Trendsetters: Yorkville Hops & Produce
Yorkville Hops & Produce aims to make Georgia a world player in growing local hops.
The exponential growth of craft breweries in Georgia and throughout the world – and the increasing preference for more robust-tasting beers like India Pale Ales – has created a greater demand for hops, the flowering plants used to flavor beers. However, many experts agree that the picky vegetation will only thrive between the 35th and 55th latitudinal parallels, which explains why the Pacific Northwest is the source of 98 percent of the commercially grown hops in the U.S.
Those with a passion for the aromatic plants, like Yorkville Hops and Produce owner Mike Barber, refuse to let conventional wisdom stand in their way.
In 2017, after researching crops to grow on his newly acquired 30 acres in Yorkville, in Paulding County, he launched his commercial hoppery with 42 plants and 24-foot poles to support the climbing botanicals.
“I tried it and failed miserably,” he says. “Only one plant came up, but it grew to be 12 feet tall and produced a pound and a half of hops, so that gave me hope.”
He then sought a vendor for his starter hops that was closer to Yorkville’s 33rd parallel location, figuring those varieties would be more adaptable to the Southern heat, humidity and soil. Last year, he planted 144 hops plants, and about 90 percent of them grew – some as tall as 22 feet.
“Everyone I talked to said that amount of growth was incredible for first-year plants,” he says, explaining it takes three years for the hops to be fully developed and that the plants can produce for up to 15 years.
Since hops are considered a food product, they must be government-inspected and certified for acidity. When Barber couldn’t fulfill those requirements last year, he began looking for ways to give the hops away, hoping they would make it into beer. He contacted Johnnie MacCracken’s Celtic Firehouse Pub in Marietta, and owners Kathy and Gary Leake were immediately interested. He says they brewed about 10 types of beer with his hops, and “everything was as good if not better with the fresh hops.”
Collaborating with the Leakes and their brewmasters, Barber is planting 288 more plants this spring, including six different varieties. “It will put us over 432 plants,” he says. He’s also investing in equipment to dry and pelletize the hops, and he’s arranging to have them inspected for commercial sale. In addition, Barber says he will experiment with two harvests, the first in mid-June and the second in October.
The former IT manager had little previous agriculture experience, but his initial success has increased his enthusiasm for growing hops to sell to Georgia craft brewers. And, he’s looking forward to getting the projected $12- to $15-a-pound sale price.

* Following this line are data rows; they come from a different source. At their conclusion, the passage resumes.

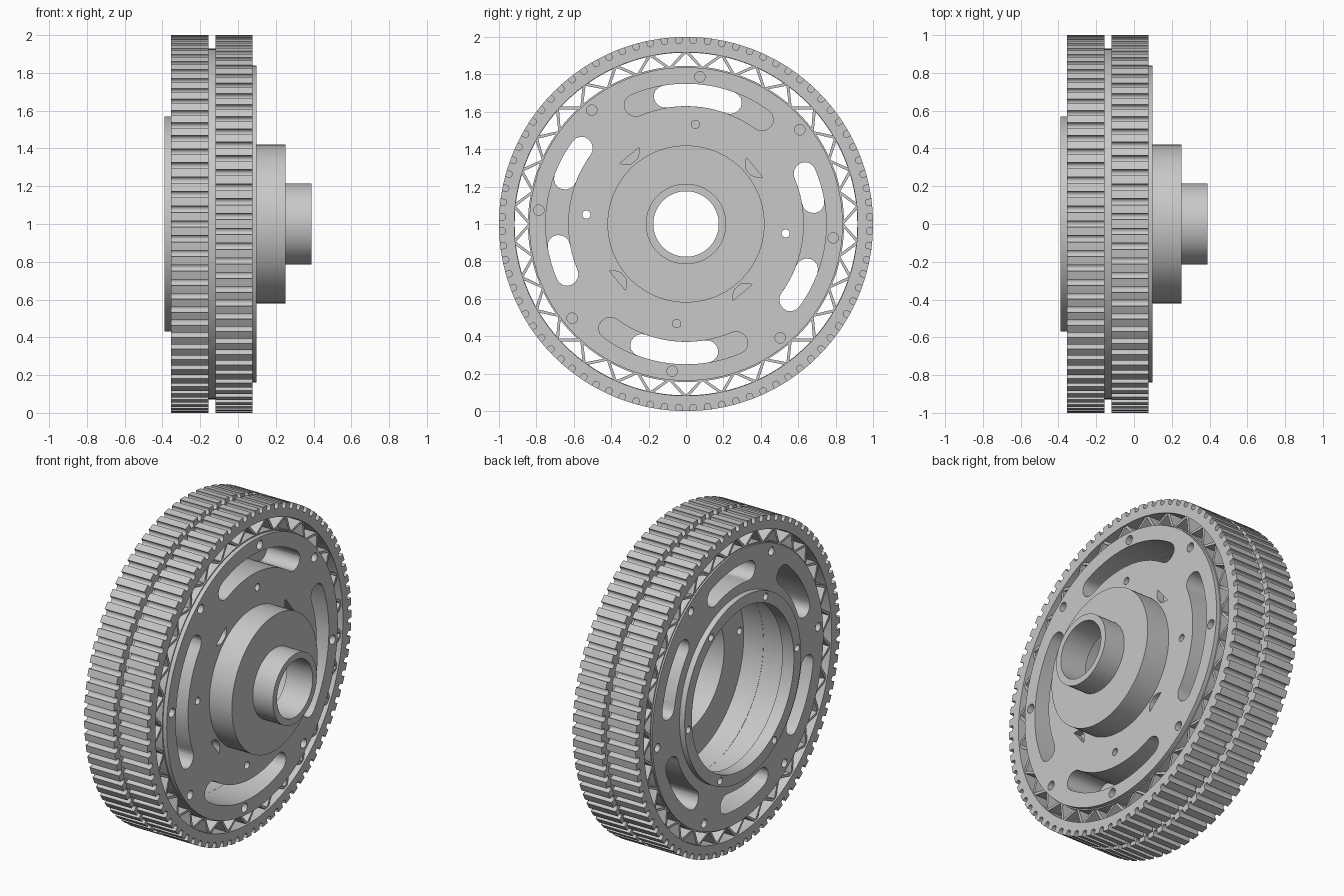
import bpy, bmesh
from math import pi, sin, cos, radians, asin

if "Cube" in bpy.data.objects:
    bpy.data.objects.remove(bpy.data.objects["Cube"])

# Single metal colour
metal = bpy.data.materials.new("light_grey_metal")
metal.use_nodes = True
colour = (0.58, 0.58, 0.58, 1)
metal.diffuse_color = colour
metal.node_tree.nodes["Principled BSDF"].inputs["Base Color"].default_value = colour

PHASE = 84.6  # common rotation of the bolt patterns, in degrees


def polar(x, r, a):
    """Point on the wheel: axis along x, angle from +y towards +z."""
    return (x, r * cos(a), 1 + r * sin(a))


def finish(bm, name):
    bmesh.ops.recalc_face_normals(bm, faces=bm.faces)
    mesh = bpy.data.meshes.new(name)
    bm.to_mesh(mesh)
    bm.free()
    mesh.materials.append(metal)
    obj = bpy.data.objects.new(name, mesh)
    bpy.context.collection.objects.link(obj)
    return obj


def activate(obj):
    bpy.ops.object.select_all(action='DESELECT')
    obj.select_set(True)
    bpy.context.view_layer.objects.active = obj


def smooth(obj):
    activate(obj)
    bpy.ops.object.shade_smooth_by_angle(angle=radians(35))


def closed_ring(name, rows):
    """Skin equal-length loops into a closed ring solid."""
    bm = bmesh.new()
    loops = [[bm.verts.new(p) for p in row] for row in rows]
    for i, row in enumerate(loops):
        nxt = loops[(i + 1) % len(loops)]
        for j in range(len(row)):
            k = (j + 1) % len(row)
            bm.faces.new((row[j], row[k], nxt[k], nxt[j]))
    return finish(bm, name)


def lathe(name, profile, steps=128):
    return closed_ring(name, [[polar(x, r, 2 * pi * i / steps) for i in range(steps)]
                              for x, r in profile])


def add_prism(bm, outline, x0, x1):
    """Extrude an outline of (radius, angle) points along the axis."""
    low = [bm.verts.new(polar(x0, r, a)) for r, a in outline]
    high = [bm.verts.new(polar(x1, r, a)) for r, a in outline]
    bm.faces.new(low)
    bm.faces.new(high)
    for i in range(len(low)):
        j = (i + 1) % len(low)
        bm.faces.new((low[i], low[j], high[j], high[i]))


def hole(r, degrees, size, sides=20):
    a = radians(degrees)
    pts = []
    for i in range(sides):
        t = 2 * pi * i / sides
        pts.append((r + size * cos(t), a + size * sin(t) / r))
    return pts


def slot(start, end, r=0.69, w=0.06):
    """Curved slot with round ends; start and end are its full extent."""
    a, b = radians(start) + w / r, radians(end) - w / r
    pts = [(r + w, a + (b - a) * i / 16) for i in range(17)]
    pts += [(r + w * cos(pi * i / 8), b + w * sin(pi * i / 8) / r) for i in range(1, 8)]
    pts += [(r - w, b + (a - b) * i / 16) for i in range(17)]
    pts += [(r - w * cos(pi * i / 8), a - w * sin(pi * i / 8) / r) for i in range(1, 8)]
    return pts


def cut(obj, cuts):
    bm = bmesh.new()
    for outline, x0, x1 in cuts:
        add_prism(bm, outline, x0, x1)
    cutter = finish(bm, "cutter")
    cutter.hide_render = True
    mod = obj.modifiers.new("openings", 'BOOLEAN')
    mod.operation = 'DIFFERENCE'
    mod.solver = 'EXACT'
    mod.object = cutter
    activate(obj)
    bpy.ops.object.modifier_apply(modifier=mod.name)
    bpy.data.objects.remove(cutter)


# Toothed rims: the two rows are half a pitch apart
TEETH = 80


def toothed_rim(name, x0, x1, shift):
    pitch = 2 * pi / TEETH
    groove, centre = 0.021, 0.987
    lip = asin((1 - centre) / groove)
    outline = []
    for t in range(TEETH):
        mid = (t + shift) * pitch
        outline.append((1.0, mid - pitch / 2))
        for i in range(9):
            g = (pi - lip) + (pi + 2 * lip) * i / 8
            outline.append((centre + groove * sin(g), mid + groove * cos(g)))
    rows = [[polar(x0, r, a) for r, a in outline],
            [polar(x1, r, a) for r, a in outline],
            [polar(x1, 0.918, a) for _, a in outline],
            [polar(x0, 0.918, a) for _, a in outline]]
    smooth(closed_ring(name, rows))


toothed_rim("right_toothed_rim", -0.355, -0.155, 0.0)
toothed_rim("left_toothed_rim", -0.12, 0.077, 0.5)
smooth(lathe("rim_spacer", [(-0.16, 0.916), (-0.16, 0.928), (-0.115, 0.928), (-0.115, 0.916)]))

# Zigzag lattice joining drum and rims
bm = bmesh.new()
BAYS = 30
half = 0.012
for i in range(BAYS):
    for side in (-1, 1):
        foot = 2 * pi * i / BAYS
        tip = foot + side * pi / BAYS
        add_prism(bm, [(0.835, foot - half), (0.835, foot + half),
                       (0.925, tip + half), (0.925, tip - half)], -0.345, 0.065)
finish(bm, "lattice_struts")

# Front half of the wheel with hub and boss in one turned part
front = lathe("front_wheel_and_hub", [
    (0.39, 0.175), (0.39, 0.215), (0.252, 0.215), (0.252, 0.42), (0.098, 0.42),
    (0.098, 0.838), (0.072, 0.838), (0.072, 0.845), (-0.13, 0.845), (-0.13, 0.572),
    (0.005, 0.572), (0.005, 0.38), (0.21, 0.38), (0.21, 0.175)])
cuts = []
for k in range(4):
    q = 90 * k
    cuts.append((slot(49 + q, 118 + q), -0.2, 0.2))
    cuts.append((hole(0.535, PHASE + q, 0.022), -0.05, 0.2))
    a = radians(39.6 + q)
    cuts.append(([(0.435, a - 0.05), (0.452, a - 0.1), (0.48, a - 0.14),
                  (0.48, a + 0.14), (0.452, a + 0.1), (0.435, a + 0.05)], 0.05, 0.2))
for k in range(8):
    cuts.append((hole(0.79, PHASE + 45 * k, 0.028), 0.05, 0.2))
cut(front, cuts)
smooth(front)

# Back half of the wheel with raised bearing collar
back = lathe("back_wheel_and_collar", [
    (-0.345, 0.845), (-0.345, 0.838), (-0.355, 0.838), (-0.355, 0.57), (-0.39, 0.57),
    (-0.39, 0.5), (-0.31, 0.5), (-0.31, 0.572), (-0.131, 0.572), (-0.131, 0.845)])
cuts = []
for k in range(6):
    q = PHASE + 60 * k
    cuts.append((slot(q - 19.7, q + 19.7), -0.5, -0.05))
    cuts.append((hole(0.535, q + 30, 0.022), -0.5, -0.2))
    cuts.append((hole(0.79, q + 30, 0.026), -0.5, -0.325))
cut(back, cuts)
smooth(back)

“I’m going to keep putting hops in until I run out of room,” he says. “I’m having fun doing it, and I’m having fun proving a lot of people wrong. I really think we can move Georgia forward to become a world player [in hops and craft beer].”